REQUIREMENT:
Look through the material below and copy exactly the lines from the line with "tri(a[i], a[j], b[j]);" to the line with "const [u, n]", those two lines included.

MATERIALS PROVIDED:
++++++

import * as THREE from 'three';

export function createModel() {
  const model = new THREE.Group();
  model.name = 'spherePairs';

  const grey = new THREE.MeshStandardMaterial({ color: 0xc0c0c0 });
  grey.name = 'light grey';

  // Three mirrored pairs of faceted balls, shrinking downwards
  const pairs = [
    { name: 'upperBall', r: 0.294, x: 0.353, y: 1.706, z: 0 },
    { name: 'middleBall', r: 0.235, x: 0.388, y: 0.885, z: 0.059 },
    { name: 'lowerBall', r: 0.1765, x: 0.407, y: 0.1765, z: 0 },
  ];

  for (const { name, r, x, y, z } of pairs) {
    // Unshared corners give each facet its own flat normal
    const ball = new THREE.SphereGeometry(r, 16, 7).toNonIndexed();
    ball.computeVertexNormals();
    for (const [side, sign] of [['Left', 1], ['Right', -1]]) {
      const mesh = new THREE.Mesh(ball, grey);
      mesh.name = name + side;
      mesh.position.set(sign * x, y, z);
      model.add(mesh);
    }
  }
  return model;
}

++++++

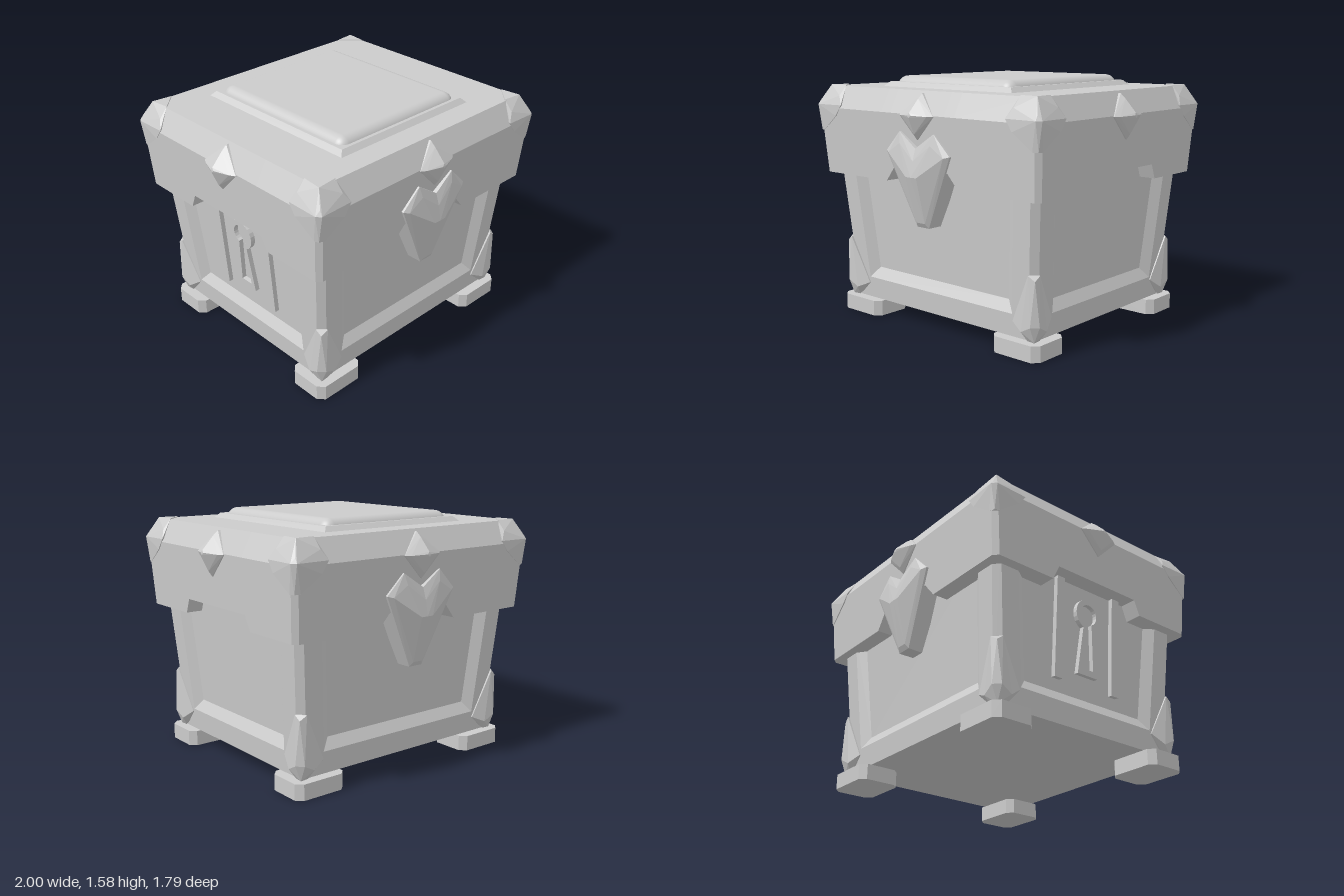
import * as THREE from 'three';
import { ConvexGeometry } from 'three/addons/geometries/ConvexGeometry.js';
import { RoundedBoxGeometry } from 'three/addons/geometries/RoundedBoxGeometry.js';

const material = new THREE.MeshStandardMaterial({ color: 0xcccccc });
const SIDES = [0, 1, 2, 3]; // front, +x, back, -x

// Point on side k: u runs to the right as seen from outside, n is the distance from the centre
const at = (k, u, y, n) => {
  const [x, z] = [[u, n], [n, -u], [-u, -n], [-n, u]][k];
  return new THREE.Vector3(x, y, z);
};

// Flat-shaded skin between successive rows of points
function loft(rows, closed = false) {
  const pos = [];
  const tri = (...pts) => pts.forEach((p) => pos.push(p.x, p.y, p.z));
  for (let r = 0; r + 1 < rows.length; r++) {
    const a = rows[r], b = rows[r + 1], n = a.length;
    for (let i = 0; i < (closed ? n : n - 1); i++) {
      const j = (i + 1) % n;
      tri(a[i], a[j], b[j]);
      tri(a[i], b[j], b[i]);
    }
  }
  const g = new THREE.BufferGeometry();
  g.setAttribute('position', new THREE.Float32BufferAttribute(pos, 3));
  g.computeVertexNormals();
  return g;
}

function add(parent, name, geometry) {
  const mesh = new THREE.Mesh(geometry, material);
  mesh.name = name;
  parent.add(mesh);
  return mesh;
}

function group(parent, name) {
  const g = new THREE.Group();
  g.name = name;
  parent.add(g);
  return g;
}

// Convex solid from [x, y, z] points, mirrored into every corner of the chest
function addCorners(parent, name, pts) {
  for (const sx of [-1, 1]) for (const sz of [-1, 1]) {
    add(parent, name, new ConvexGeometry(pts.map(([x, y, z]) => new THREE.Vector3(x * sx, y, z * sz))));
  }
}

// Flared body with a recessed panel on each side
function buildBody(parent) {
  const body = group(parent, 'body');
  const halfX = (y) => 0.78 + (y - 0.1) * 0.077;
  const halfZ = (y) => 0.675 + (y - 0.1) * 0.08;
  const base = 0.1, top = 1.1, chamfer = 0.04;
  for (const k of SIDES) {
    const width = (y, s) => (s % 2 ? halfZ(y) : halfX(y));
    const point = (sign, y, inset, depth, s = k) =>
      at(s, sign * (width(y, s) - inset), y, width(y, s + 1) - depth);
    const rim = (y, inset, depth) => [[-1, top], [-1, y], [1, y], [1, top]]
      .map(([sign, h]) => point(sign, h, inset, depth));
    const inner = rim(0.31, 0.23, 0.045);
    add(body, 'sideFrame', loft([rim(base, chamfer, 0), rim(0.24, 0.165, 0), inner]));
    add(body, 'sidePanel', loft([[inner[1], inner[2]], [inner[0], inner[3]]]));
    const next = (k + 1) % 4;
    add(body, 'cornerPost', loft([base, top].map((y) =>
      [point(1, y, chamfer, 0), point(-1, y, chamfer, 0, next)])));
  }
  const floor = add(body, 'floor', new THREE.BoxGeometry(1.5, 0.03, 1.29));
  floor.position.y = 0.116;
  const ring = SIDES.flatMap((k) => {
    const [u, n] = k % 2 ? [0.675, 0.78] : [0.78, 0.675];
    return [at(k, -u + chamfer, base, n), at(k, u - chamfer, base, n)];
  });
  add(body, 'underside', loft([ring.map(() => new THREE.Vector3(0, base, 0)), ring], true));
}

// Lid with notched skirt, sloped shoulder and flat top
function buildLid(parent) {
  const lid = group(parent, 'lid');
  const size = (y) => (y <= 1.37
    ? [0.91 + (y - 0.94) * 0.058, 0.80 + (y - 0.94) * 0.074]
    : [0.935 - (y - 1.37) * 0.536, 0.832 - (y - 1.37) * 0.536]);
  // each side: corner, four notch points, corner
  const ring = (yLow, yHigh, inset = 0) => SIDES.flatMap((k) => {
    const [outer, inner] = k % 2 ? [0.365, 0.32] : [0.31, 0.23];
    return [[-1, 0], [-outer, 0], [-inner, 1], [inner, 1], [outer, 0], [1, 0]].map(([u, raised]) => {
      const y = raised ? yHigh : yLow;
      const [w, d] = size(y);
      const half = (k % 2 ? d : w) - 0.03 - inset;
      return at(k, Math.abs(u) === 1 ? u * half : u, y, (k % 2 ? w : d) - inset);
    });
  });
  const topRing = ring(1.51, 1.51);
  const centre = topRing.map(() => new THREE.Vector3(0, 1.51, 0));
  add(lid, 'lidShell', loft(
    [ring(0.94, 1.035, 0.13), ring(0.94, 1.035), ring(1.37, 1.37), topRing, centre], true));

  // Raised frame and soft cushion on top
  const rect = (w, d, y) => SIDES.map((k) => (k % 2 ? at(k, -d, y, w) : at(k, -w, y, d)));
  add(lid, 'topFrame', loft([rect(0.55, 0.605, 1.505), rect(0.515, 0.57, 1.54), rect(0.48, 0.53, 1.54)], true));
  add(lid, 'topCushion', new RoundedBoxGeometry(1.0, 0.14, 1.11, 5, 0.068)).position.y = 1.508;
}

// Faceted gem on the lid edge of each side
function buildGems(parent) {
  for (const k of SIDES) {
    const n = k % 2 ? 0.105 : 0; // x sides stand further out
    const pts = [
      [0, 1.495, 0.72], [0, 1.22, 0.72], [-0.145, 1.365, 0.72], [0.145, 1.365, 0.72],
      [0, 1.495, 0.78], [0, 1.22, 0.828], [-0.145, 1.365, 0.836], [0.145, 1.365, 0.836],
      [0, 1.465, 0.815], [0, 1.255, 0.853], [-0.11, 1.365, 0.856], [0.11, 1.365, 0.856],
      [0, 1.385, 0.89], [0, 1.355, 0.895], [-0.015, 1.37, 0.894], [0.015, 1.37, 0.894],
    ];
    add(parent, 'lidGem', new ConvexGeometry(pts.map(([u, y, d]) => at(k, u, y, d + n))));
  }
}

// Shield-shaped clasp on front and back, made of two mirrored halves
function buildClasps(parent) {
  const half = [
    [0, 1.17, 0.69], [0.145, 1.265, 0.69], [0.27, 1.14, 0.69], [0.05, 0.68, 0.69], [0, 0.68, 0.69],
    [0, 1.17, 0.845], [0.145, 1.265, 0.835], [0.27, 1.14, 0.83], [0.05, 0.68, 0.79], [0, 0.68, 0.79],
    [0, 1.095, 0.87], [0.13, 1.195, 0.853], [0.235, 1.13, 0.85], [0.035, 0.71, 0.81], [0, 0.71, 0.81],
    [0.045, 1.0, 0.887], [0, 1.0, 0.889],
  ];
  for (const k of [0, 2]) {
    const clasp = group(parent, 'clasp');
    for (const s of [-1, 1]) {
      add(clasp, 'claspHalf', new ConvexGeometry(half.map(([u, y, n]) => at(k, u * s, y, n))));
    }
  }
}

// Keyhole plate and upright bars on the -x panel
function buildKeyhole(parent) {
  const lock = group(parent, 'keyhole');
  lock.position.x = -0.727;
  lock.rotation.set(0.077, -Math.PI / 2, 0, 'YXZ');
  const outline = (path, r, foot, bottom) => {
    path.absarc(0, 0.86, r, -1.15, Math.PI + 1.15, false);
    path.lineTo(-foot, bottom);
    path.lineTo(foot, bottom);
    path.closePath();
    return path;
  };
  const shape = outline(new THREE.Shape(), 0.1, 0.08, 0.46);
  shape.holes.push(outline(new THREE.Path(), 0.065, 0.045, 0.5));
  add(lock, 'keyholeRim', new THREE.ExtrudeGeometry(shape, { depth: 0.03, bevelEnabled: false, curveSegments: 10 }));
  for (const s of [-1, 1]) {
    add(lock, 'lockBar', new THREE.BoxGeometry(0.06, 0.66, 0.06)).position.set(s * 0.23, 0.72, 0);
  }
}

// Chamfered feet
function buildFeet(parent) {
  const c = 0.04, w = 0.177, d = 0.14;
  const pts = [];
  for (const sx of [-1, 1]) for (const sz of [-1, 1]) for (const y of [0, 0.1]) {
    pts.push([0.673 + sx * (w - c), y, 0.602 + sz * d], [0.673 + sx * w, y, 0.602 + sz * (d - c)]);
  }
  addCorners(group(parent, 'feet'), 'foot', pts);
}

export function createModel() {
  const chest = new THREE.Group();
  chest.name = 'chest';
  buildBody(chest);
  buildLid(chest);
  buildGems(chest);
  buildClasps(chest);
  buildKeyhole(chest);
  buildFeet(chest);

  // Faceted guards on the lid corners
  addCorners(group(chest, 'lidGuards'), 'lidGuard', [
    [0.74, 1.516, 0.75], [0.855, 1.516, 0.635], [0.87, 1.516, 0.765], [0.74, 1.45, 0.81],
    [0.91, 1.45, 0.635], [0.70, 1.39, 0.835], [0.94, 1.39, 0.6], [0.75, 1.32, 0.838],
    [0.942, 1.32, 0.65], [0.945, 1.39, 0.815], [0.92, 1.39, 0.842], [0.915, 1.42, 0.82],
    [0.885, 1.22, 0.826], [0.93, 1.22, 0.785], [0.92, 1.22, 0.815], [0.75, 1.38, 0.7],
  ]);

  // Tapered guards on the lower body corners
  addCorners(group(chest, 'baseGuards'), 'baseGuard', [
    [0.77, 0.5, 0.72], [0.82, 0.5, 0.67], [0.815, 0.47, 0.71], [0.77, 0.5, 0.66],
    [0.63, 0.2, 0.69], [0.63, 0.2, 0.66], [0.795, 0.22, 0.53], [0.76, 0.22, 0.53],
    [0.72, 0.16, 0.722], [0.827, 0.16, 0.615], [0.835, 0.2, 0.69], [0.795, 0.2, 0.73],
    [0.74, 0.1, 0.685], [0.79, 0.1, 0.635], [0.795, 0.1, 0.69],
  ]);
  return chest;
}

++++++

RESPONSE BELOW:
      tri(a[i], a[j], b[j]);
      tri(a[i], b[j], b[i]);
    }
  }
  const g = new THREE.BufferGeometry();
  g.setAttribute('position', new THREE.Float32BufferAttribute(pos, 3));
  g.computeVertexNormals();
  return g;
}

function add(parent, name, geometry) {
  const mesh = new THREE.Mesh(geometry, material);
  mesh.name = name;
  parent.add(mesh);
  return mesh;
}

function group(parent, name) {
  const g = new THREE.Group();
  g.name = name;
  parent.add(g);
  return g;
}

// Convex solid from [x, y, z] points, mirrored into every corner of the chest
function addCorners(parent, name, pts) {
  for (const sx of [-1, 1]) for (const sz of [-1, 1]) {
    add(parent, name, new ConvexGeometry(pts.map(([x, y, z]) => new THREE.Vector3(x * sx, y, z * sz))));
  }
}

// Flared body with a recessed panel on each side
function buildBody(parent) {
  const body = group(parent, 'body');
  const halfX = (y) => 0.78 + (y - 0.1) * 0.077;
  const halfZ = (y) => 0.675 + (y - 0.1) * 0.08;
  const base = 0.1, top = 1.1, chamfer = 0.04;
  for (const k of SIDES) {
    const width = (y, s) => (s % 2 ? halfZ(y) : halfX(y));
    const point = (sign, y, inset, depth, s = k) =>
      at(s, sign * (width(y, s) - inset), y, width(y, s + 1) - depth);
    const rim = (y, inset, depth) => [[-1, top], [-1, y], [1, y], [1, top]]
      .map(([sign, h]) => point(sign, h, inset, depth));
    const inner = rim(0.31, 0.23, 0.045);
    add(body, 'sideFrame', loft([rim(base, chamfer, 0), rim(0.24, 0.165, 0), inner]));
    add(body, 'sidePanel', loft([[inner[1], inner[2]], [inner[0], inner[3]]]));
    const next = (k + 1) % 4;
    add(body, 'cornerPost', loft([base, top].map((y) =>
      [point(1, y, chamfer, 0), point(-1, y, chamfer, 0, next)])));
  }
  const floor = add(body, 'floor', new THREE.BoxGeometry(1.5, 0.03, 1.29));
  floor.position.y = 0.116;
  const ring = SIDES.flatMap((k) => {
    const [u, n] = k % 2 ? [0.675, 0.78] : [0.78, 0.675];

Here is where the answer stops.